The most recent Léger survey has the Liberals at 30 per cent, unchanged since mid-January, and ahead of the Conservatives by seven points. Both Abacus and Ipsos have the Liberals dropping three points since January, but still ahead of the Conservatives by one and three points, respectively.
The Angus Reid Institute pegged the Liberals at per cent, down a single point since January but leading the Conservatives by three.
While it’s not a positive trend line for the Liberals, it certainly does not look like the bottom is anywhere close to falling out for them.
This is not the first time we’ve seen support for the Liberals proving to be more resilient than support for the prime minister.
According to polling by Abacus Data, the share of Canadians with a positive view of Trudeau plummeted points in early 66 – around the time of his controversial trip to India . In the same polls, however, support for the Liberals slipped by just three points.
Trudeau’s positive ratings tumbled by 14 points between December 66 and April 2019 during the SNC-Lavalin affair, but the Liberals only suffered a four-point drop .
This is largely because a party leader’s ratings and those of the party he or she leads are only linked to a certain point – because even if voters sour on a leader, they need to prefer the options available to them before they take their votes elsewhere.
Conservatives struggle to capitalize
The Conservatives have not benefited from the Liberals’ modest drop. The party currently sits at the Poll Tracker – down 0.5 points since Jan. 11. Instead, it’s the NDP that has picked up some of the Liberals’ slack.
Polls suggest Erin O’Toole, who took over as Conservative leader in August, has not made a positive first impression with Canadians.
While Trudeau’s personal ratings fell, Abacus found that O’Toole’s positive score was unchanged at 16 per cent, while his negatives increased by two points to 30 per cent.

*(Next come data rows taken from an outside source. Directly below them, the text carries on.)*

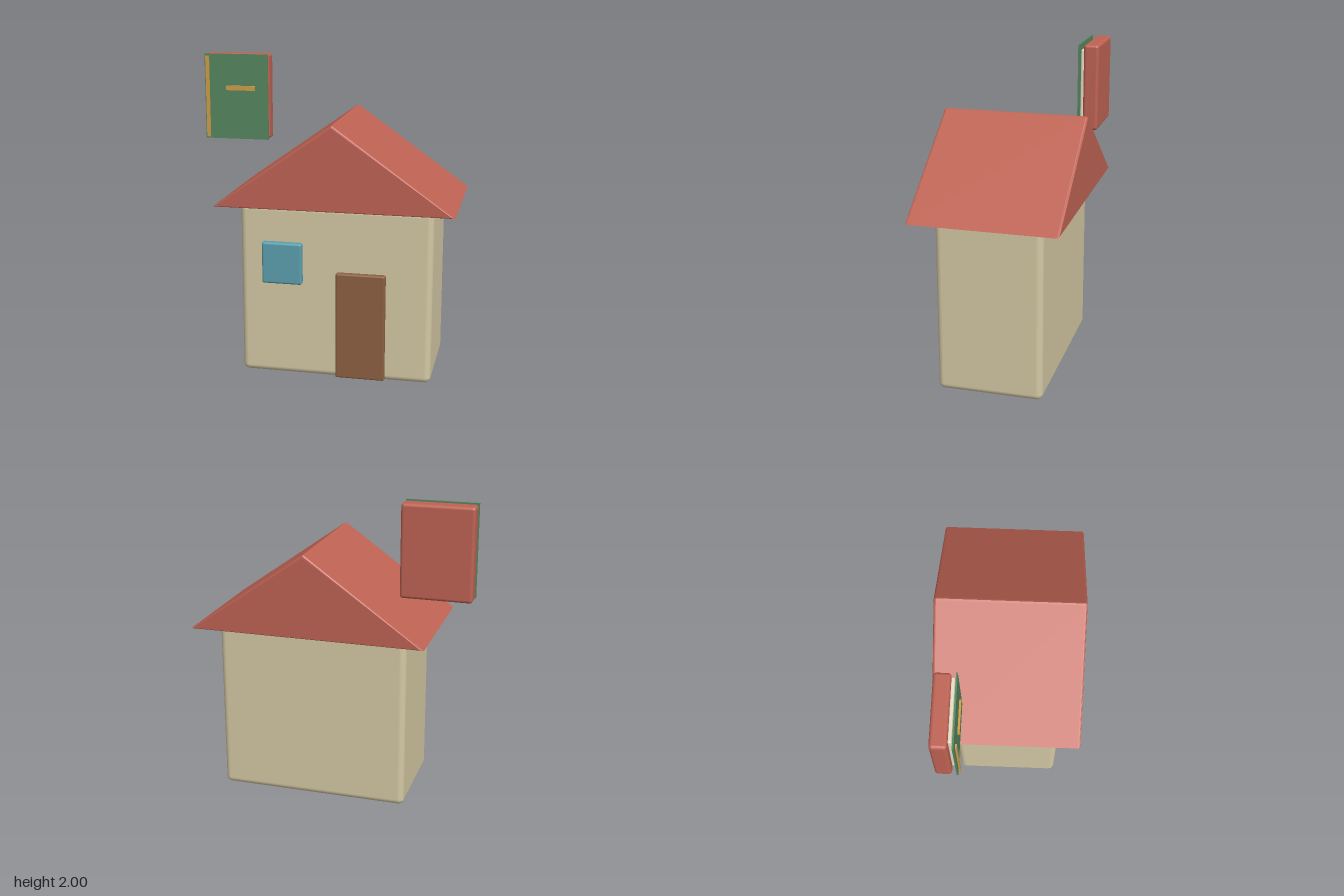
import * as THREE from 'three';
import { RoundedBoxGeometry } from 'three/addons/geometries/RoundedBoxGeometry.js';

const material = (name, color) => {
  const m = new THREE.MeshStandardMaterial({ color });
  m.name = name;
  return m;
};

export function createModel() {
  const model = new THREE.Group();
  model.name = 'houseAndBook';

  const plaster = material('plaster', 0xd4c8a4);
  const brickRed = material('brickRed', 0xbe6253);
  const wood = material('wood', 0x8b6040);
  const glass = material('glass', 0x5a9fae);
  const green = material('green', 0x55865f);
  const gold = material('gold', 0xcf9f48);
  const paper = material('paper', 0xece2c8);

  // Box given by its limits on each axis; r > 0 rounds the edges
  const block = (parent, name, mat, [x0, x1], [y0, y1], [z0, z1], r = 0) => {
    const w = x1 - x0, h = y1 - y0, d = z1 - z0;
    const geo = r ? new RoundedBoxGeometry(w, h, d, 4, r) : new THREE.BoxGeometry(w, h, d);
    const mesh = new THREE.Mesh(geo, mat);
    mesh.position.set((x0 + x1) / 2, (y0 + y1) / 2, (z0 + z1) / 2);
    mesh.name = name;
    parent.add(mesh);
  };

  // House
  const house = new THREE.Group();
  house.name = 'house';
  model.add(house);
  block(house, 'walls', plaster, [-0.48, 0.75], [0, 1.125], [-0.335, 0.335], 0.04);
  block(house, 'door', wood, [0.145, 0.46], [0.013, 0.71], [0.33, 0.375], 0.012);
  block(house, 'window', glass, [-0.33, -0.072], [0.62, 0.89], [0.33, 0.382], 0.015);

  // Gabled roof: a triangle extruded from back to front with softened gable edges
  const gable = new THREE.Shape([
    new THREE.Vector2(-0.62, 1.125),
    new THREE.Vector2(0.89, 1.125),
    new THREE.Vector2(0.145, 1.655),
    new THREE.Vector2(0.135, 1.66),
    new THREE.Vector2(0.125, 1.655),
  ]);
  const bevel = 0.015;
  const roofGeometry = new THREE.ExtrudeGeometry(gable, {
    depth: 0.93 - 2 * bevel, bevelEnabled: true, bevelSegments: 3,
    bevelThickness: bevel, bevelSize: bevel, bevelOffset: -bevel,
  });
  roofGeometry.translate(0, 0, -0.465 + bevel);
  const roof = new THREE.Mesh(roofGeometry, brickRed);
  roof.name = 'roof';
  house.add(roof);

  // Book floating beside the roof, layered from back to front
  const book = new THREE.Group();
  book.name = 'book';
  model.add(book);
  block(book, 'bookBody', brickRed, [-0.89, -0.45], [1.425, 2], [-0.407, -0.305], 0.02);
  block(book, 'bookPages', paper, [-0.845, -0.465], [1.46, 1.965], [-0.308, -0.285], 0.008);
  block(book, 'bookCover', green, [-0.89, -0.45], [1.425, 2], [-0.279, -0.269]);
  block(book, 'spineStrip', gold, [-0.88, -0.855], [1.437, 1.987], [-0.262, -0.253]);
  block(book, 'titleBar', gold, [-0.74, -0.538], [1.757, 1.788], [-0.266, -0.254]);

  return model;
}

The Angus Reid Institute found just per cent of Canadians holding a favorable view of O’Toole (down three points since January), while his unfavorable rating increased four points to 42 per cent – just one point behind Trudeau, who benefits from having higher favourables and fewer undecideds than O’Toole does.